Adjunctive GnRH-a treatment attenuates depletion of ovarian reserve associated with cyclophosphamide therapy in premenopausal SLE patients.
Gynecol Endocrinol, 28 (2012), pp. 624-627
B. Lawrenz, J. Henes, M. Henes, E. Neunhoeffer, M. Schmalzing, T. Fehm, et al.
Impact of systemic lupus erythematosus on ovarian reserve in premenopausal women: evaluation by using anti-Muellerian hormone.
Lupus, 20 (2011), pp. 1193-1197
Y. Atisha-Fregoso, J. Jakez-Ocampo, L. Llorente.
Systemic lupus erythematosus in Hispanics.
Autoimmunity, 44 (2011), pp. 555-561
L.A. González, G. McGwin Jr., S. Durán, G.J. Pons-Estel, M. Apte, L.M. Vilá, et al.
Predictors of premature gonadal failure in patients with systemic lupus erythematosus. Results from LUMINA, a multiethnic US cohort (LUMINA LVIII).
Ann Rheum Dis, 67 (2008), pp. 1170-1173
M.C. Hochberg.
Updating the American College of Rheumatology revised criteria for the classification of systemic lupus erythematosus.
D. Gladman, E. Ginzler, C. Goldsmith, P. Fortin, M. Liang, M. Urowitz, et al.
The development and initial validation of the Systemic Lupus International Collaborating Clinics/American College of Rheumatology damage index for systemic lupus erythematosus.
Arthritis Rheum, 39 (1996), pp. 363-369
B.A. Pons-Estel, J. Sánchez-Guerrero, J. Romero-Díaz, A. Iglesias-Gamarra, E. Bonfa, E.F. Borba, et al.
Validation of the Spanish, Portuguese and French versions of the Lupus Damage Index questionnaire: data from North and South America, Spain and Portugal.
Lupus, 18 (2009), pp. 1033-1052
J. Guzmán, M.H. Cardiel, A. Arce-Salinas, J. Sánchez-Guerrero, D. Alarcón-Segovia.
Measurement of disease activity in systemic lupus erythematosus. Prospective validation of 3 clinical indices.
J Rheumatol, 19 (1992), pp. 1551-1558
N. Morel, A. Bachelot, Z. Chakhtoura, P. Ghillani-Dalbin, Z. Amoura, L. Galicier, et al.
Study of anti-Müllerian hormone and its relation to the subsequent probability of pregnancy in 112 patients withsystemic lupus erythematosus, exposed or not to cyclophosphamide.
J Clin Endocrinol Metabol, 98 (2013), pp. 3785-3792
K.P. Tremellen, M. Kolo, A. Gilmore, D.N. Lekamge.
Anti-mullerian hormone as a marker of ovarian reserve.
Aust N Z J Obstet Gynaecol, 45 (2005), pp. 20-24
W. Ma, Z. Zhan, X. Liang, J. Chen, X. Huang, C. Liao, et al.
Subclinical impairment of ovarian reserve in systemic lupus erythematosus patients with normal menstruation not using alkylating therapy.
J Womens Health (Larchmt), 22 (2013), pp. 1023-1027

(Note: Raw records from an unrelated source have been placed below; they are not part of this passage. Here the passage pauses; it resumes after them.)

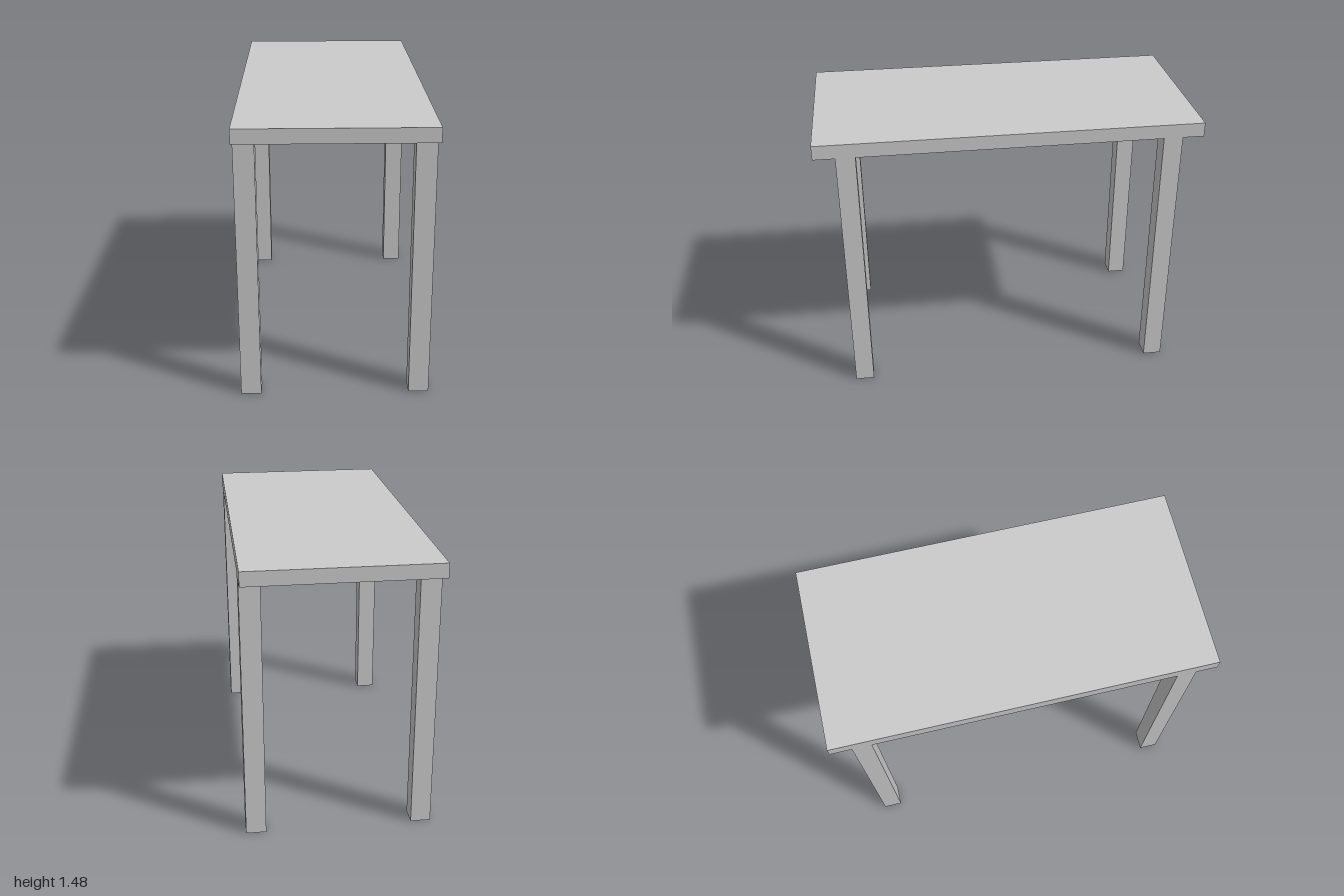
import * as THREE from 'three';

export function createModel() {
  const group = new THREE.Group();
  const material = new THREE.MeshStandardMaterial({ color: 0xcccccc, flatShading: true });

  const topWidth = 0.98, topDepth = 2, topThickness = 0.075;
  const legHeight = 1.4, legWidth = 0.105, legDepth = 0.1, legZ = 0.838;

  function addBox(name, w, h, d, x, y, z) {
    const mesh = new THREE.Mesh(new THREE.BoxGeometry(w, h, d), material);
    mesh.name = name;
    mesh.position.set(x, y, z);
    group.add(mesh);
  }

  // Table top
  addBox('tableTop', topWidth, topThickness, topDepth, 0, legHeight + topThickness / 2, 0);

  // Four legs, flush with the long sides and set in from the ends
  const legX = (topWidth - legWidth) / 2;
  for (const [side, sx] of [['Left', 1], ['Right', -1]]) {
    for (const [end, sz] of [['front', 1], ['back', -1]]) {
      addBox(`${end}${side}Leg`, legWidth, legHeight, legDepth, sx * legX, legHeight / 2, sz * legZ);
    }
  }

  return group;
}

Please cite this article as: Velarde-Ochoa MdC, Esquivel-Valerio JA, Vega-Morales D, Skinner-Taylor CM, Galarza-Delgado DÁ, Garza-Elizondo MA. Hormona anti-mülleriana en mujeres en edad reproductiva con lupus eritematoso sistémico. 2015;11:78–82.

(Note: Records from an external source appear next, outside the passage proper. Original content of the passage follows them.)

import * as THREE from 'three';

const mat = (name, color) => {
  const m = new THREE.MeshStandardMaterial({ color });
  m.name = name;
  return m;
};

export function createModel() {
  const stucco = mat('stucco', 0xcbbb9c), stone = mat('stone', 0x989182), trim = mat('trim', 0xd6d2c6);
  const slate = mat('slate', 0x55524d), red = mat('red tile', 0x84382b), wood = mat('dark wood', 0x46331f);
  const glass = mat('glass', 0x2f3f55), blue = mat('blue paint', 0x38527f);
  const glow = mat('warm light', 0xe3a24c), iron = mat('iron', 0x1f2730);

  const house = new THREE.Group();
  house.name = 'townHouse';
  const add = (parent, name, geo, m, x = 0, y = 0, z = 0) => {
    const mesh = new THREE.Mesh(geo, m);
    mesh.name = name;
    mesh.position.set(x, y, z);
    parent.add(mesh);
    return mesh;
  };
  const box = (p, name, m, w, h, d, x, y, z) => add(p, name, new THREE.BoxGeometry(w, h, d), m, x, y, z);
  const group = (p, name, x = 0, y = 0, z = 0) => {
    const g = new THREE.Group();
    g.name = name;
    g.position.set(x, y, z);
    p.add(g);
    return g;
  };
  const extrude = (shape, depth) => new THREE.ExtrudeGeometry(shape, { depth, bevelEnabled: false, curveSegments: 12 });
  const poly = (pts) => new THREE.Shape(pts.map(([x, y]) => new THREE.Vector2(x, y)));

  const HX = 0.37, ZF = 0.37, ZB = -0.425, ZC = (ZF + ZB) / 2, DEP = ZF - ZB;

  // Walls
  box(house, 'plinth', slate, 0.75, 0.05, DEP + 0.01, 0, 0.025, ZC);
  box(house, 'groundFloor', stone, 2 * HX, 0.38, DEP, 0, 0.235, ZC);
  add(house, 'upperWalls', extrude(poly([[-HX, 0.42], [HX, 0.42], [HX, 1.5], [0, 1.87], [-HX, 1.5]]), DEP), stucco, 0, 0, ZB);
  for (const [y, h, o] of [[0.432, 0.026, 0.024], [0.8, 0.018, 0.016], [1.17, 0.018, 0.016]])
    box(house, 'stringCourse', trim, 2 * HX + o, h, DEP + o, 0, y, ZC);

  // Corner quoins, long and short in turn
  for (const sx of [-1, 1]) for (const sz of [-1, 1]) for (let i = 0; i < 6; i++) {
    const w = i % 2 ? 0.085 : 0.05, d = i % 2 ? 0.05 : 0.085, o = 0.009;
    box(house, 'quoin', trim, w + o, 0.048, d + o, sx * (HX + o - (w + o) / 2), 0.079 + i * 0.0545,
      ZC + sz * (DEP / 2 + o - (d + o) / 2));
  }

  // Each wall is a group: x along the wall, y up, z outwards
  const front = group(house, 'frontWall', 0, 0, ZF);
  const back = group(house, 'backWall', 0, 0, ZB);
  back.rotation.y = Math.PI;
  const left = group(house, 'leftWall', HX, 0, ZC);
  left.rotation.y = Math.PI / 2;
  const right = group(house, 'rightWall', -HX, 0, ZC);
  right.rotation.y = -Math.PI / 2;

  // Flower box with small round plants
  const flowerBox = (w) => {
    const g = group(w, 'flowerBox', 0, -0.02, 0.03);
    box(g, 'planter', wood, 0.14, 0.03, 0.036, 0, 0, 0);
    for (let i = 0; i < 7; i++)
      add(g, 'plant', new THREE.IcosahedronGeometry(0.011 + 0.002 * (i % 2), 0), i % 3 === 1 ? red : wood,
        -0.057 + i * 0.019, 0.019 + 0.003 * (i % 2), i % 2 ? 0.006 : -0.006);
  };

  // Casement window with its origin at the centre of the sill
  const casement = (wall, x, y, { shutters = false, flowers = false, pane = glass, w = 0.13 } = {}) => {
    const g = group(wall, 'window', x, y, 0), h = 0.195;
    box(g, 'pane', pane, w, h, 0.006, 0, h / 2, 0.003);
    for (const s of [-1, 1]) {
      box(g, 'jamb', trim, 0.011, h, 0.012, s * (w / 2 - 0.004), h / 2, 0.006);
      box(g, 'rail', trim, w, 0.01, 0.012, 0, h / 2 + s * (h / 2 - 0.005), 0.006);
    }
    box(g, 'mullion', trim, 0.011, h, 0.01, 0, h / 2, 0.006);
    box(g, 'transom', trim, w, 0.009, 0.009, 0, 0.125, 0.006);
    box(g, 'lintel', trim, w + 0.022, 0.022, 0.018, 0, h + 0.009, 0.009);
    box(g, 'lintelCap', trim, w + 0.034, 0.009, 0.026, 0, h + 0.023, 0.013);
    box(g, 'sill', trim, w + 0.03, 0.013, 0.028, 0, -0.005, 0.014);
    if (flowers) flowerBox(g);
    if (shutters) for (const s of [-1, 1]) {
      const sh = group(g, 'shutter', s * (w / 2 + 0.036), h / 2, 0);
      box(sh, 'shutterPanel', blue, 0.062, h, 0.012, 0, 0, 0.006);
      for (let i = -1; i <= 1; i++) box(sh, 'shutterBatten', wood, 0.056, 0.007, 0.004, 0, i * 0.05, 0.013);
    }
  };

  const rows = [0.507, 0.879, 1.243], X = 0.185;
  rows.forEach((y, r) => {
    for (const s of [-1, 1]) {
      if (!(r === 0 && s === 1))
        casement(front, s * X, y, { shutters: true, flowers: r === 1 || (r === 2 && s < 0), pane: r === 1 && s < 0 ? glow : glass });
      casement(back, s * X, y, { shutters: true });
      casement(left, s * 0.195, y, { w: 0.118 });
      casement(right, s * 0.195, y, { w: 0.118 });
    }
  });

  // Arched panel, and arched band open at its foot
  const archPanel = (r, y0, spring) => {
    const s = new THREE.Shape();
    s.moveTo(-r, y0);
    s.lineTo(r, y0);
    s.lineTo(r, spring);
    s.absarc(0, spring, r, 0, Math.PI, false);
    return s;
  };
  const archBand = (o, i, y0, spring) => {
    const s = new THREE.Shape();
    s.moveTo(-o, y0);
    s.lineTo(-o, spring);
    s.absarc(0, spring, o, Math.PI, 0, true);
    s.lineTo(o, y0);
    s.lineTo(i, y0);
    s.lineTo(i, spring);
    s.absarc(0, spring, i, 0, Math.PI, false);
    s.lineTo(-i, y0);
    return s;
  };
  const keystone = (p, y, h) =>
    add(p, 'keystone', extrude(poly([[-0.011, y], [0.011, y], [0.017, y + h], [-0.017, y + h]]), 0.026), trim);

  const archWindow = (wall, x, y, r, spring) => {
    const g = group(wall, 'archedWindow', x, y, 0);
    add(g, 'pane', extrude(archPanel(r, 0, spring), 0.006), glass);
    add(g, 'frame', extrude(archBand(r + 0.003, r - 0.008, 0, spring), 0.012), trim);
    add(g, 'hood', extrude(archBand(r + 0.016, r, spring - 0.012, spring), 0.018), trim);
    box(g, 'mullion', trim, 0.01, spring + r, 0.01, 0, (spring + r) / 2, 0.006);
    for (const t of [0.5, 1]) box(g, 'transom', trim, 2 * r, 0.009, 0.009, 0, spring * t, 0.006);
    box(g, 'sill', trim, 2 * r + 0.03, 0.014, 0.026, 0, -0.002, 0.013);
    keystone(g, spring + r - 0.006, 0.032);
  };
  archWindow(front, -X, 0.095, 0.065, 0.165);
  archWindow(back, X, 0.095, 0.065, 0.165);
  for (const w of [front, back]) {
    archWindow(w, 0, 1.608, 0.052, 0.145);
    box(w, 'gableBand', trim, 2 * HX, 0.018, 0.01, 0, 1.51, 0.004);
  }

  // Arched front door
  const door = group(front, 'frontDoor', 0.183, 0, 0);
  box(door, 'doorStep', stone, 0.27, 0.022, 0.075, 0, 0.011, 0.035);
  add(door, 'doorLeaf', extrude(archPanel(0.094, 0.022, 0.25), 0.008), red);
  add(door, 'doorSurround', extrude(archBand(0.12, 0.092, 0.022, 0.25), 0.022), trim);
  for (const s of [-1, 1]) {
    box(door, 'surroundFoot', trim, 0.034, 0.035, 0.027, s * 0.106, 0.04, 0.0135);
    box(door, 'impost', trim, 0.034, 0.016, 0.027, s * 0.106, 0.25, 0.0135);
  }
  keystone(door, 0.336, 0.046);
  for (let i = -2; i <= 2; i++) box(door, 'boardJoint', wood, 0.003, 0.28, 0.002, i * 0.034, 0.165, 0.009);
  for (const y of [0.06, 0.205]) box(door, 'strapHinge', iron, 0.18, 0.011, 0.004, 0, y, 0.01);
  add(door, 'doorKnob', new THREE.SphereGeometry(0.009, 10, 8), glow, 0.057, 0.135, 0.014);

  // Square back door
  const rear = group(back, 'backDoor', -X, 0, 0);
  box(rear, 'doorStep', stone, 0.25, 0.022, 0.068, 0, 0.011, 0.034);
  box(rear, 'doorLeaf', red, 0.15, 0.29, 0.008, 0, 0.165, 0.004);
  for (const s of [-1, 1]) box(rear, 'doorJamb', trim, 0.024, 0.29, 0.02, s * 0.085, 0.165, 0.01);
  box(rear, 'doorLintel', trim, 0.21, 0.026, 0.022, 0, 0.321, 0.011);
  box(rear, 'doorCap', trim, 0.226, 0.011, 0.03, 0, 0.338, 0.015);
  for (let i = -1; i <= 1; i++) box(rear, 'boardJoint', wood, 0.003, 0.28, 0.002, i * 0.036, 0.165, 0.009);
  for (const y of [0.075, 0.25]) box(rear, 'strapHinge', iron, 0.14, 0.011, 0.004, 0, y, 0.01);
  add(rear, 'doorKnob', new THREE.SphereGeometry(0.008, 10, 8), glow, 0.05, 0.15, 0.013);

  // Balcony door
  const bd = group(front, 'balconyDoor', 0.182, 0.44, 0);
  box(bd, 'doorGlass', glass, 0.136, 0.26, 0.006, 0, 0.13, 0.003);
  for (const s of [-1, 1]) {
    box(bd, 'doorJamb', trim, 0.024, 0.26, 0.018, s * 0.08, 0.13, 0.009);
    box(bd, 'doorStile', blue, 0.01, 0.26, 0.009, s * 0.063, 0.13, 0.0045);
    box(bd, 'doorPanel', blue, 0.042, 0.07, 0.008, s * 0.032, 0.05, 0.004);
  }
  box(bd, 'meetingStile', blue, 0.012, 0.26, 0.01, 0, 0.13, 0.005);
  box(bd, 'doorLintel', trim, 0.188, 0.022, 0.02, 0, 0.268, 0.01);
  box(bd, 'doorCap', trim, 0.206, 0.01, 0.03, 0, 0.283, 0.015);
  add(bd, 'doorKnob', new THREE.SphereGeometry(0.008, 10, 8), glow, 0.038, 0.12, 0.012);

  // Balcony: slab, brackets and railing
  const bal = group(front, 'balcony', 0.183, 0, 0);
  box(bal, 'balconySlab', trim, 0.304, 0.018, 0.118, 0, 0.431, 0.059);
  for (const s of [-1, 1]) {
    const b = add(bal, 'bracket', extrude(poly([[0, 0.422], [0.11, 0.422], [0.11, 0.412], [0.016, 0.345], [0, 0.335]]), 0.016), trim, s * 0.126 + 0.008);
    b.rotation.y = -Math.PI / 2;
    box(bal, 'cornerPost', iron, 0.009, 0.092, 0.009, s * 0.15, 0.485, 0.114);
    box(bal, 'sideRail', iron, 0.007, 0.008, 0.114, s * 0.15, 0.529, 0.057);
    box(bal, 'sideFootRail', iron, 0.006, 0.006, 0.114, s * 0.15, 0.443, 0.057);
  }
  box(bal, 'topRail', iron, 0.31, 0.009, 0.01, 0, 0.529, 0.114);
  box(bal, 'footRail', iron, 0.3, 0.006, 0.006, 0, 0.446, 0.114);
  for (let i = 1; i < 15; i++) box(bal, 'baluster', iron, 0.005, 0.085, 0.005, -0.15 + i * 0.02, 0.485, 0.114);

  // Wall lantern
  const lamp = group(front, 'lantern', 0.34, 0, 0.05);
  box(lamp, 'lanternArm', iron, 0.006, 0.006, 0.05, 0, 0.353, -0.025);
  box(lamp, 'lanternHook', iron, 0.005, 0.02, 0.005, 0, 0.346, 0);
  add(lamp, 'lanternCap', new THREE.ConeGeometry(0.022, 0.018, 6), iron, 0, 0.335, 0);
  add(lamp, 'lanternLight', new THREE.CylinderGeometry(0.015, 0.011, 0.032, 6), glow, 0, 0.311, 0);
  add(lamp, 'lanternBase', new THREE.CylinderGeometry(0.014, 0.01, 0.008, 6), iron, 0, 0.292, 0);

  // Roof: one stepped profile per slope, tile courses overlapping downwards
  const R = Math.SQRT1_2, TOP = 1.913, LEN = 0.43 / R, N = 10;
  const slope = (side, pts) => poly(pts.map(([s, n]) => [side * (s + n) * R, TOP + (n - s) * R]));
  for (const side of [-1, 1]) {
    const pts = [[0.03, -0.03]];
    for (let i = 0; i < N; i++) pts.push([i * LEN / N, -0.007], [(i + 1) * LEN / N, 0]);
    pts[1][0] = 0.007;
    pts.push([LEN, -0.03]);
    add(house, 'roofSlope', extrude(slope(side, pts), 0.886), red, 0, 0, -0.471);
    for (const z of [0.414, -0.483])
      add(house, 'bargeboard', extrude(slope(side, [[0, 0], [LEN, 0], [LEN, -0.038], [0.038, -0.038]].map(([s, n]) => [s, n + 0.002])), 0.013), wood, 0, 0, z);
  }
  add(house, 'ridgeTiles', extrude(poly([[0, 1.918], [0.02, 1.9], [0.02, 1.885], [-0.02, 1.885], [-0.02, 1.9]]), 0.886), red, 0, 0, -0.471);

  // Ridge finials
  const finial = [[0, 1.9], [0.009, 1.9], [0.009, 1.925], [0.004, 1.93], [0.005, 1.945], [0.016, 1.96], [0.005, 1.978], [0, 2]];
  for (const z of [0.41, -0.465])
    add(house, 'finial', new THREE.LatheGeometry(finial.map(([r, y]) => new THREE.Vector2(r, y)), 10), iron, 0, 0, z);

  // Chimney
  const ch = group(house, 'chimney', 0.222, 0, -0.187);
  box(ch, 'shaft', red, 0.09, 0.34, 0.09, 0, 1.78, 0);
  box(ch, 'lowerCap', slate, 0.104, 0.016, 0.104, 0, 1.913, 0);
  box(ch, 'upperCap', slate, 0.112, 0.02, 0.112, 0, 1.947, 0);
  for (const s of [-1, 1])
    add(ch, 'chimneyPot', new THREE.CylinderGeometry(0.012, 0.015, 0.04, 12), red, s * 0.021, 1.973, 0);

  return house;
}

Copyright © 2013. Elsevier España, S.L.U.. All rights reserved
Reumatología Clínica (English Edition)

Subscribe to our newsletter

Article options
es en

¿Es usted profesional sanitario apto para prescribir o dispensar medicamentos?

Are you a health professional able to prescribe or dispense drugs?